▶ [EXERCISE DESCRIPTION] Count the lines below with the string "data" in them. Only the number should be given.

============

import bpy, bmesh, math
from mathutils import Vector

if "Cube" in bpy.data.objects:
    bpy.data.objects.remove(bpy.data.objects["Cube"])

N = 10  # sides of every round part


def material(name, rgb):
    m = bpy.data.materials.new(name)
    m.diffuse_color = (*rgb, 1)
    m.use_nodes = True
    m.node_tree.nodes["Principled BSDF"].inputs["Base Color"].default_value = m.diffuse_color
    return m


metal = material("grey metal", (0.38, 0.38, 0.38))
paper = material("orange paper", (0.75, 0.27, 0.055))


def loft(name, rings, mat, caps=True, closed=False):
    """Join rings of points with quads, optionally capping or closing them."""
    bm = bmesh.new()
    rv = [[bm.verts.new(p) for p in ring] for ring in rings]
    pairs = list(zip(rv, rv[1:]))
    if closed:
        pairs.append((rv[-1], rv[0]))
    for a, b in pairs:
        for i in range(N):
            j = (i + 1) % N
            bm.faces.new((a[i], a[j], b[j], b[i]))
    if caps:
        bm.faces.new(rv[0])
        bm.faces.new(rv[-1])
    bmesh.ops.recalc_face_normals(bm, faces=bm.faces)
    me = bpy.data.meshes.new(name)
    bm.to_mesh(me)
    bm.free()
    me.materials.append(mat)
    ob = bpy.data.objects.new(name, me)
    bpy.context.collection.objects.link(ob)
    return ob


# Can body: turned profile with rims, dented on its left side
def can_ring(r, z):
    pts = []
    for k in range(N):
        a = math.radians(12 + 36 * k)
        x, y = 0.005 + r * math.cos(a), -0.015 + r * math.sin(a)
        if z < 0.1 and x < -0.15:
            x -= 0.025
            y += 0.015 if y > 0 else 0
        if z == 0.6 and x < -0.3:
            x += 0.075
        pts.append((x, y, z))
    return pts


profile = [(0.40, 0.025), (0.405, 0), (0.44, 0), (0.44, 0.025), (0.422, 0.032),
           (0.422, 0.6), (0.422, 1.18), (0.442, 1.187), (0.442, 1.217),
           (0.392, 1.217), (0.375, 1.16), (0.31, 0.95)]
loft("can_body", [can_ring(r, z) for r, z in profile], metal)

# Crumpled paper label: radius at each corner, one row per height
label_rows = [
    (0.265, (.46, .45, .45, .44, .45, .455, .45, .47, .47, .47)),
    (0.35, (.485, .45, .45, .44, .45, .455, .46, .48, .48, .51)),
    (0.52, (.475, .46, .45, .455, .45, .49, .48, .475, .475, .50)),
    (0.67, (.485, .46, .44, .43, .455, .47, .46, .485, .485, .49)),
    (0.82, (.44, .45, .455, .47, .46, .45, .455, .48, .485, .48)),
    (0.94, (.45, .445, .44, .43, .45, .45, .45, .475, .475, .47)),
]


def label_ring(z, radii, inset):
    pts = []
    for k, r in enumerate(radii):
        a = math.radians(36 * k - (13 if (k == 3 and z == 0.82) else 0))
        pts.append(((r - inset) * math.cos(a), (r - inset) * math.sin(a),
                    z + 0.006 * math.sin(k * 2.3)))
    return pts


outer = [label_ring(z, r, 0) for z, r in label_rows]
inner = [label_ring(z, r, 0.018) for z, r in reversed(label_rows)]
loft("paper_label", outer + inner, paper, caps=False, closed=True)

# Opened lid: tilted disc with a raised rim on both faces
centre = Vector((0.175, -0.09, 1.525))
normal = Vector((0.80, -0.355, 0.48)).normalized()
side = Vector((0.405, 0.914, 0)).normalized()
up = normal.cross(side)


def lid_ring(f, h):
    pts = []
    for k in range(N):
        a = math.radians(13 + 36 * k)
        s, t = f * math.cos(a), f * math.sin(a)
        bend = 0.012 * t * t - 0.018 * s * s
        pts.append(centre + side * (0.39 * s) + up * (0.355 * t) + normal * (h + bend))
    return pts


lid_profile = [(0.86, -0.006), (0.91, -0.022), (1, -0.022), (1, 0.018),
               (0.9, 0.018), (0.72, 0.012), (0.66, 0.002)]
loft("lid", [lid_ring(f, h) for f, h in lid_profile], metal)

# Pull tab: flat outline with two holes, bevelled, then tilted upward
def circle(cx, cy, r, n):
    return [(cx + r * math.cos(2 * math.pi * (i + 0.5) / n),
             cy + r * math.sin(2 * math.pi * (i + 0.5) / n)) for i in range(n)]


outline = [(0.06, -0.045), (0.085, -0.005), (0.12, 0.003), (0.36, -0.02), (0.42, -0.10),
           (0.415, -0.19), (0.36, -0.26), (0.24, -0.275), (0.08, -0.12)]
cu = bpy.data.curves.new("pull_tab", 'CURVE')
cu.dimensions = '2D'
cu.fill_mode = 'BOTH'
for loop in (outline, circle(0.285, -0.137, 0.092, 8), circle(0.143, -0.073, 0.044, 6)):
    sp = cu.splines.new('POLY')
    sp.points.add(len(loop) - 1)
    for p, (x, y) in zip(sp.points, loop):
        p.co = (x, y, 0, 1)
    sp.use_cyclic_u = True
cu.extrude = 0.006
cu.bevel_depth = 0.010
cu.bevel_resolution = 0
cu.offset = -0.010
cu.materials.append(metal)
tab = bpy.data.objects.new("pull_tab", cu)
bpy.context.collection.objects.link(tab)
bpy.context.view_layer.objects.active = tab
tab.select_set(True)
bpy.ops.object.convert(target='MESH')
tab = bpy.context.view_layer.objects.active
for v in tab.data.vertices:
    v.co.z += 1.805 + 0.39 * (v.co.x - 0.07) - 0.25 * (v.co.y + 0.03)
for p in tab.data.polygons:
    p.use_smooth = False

============

▶ [EXERCISE RESPONSE] 9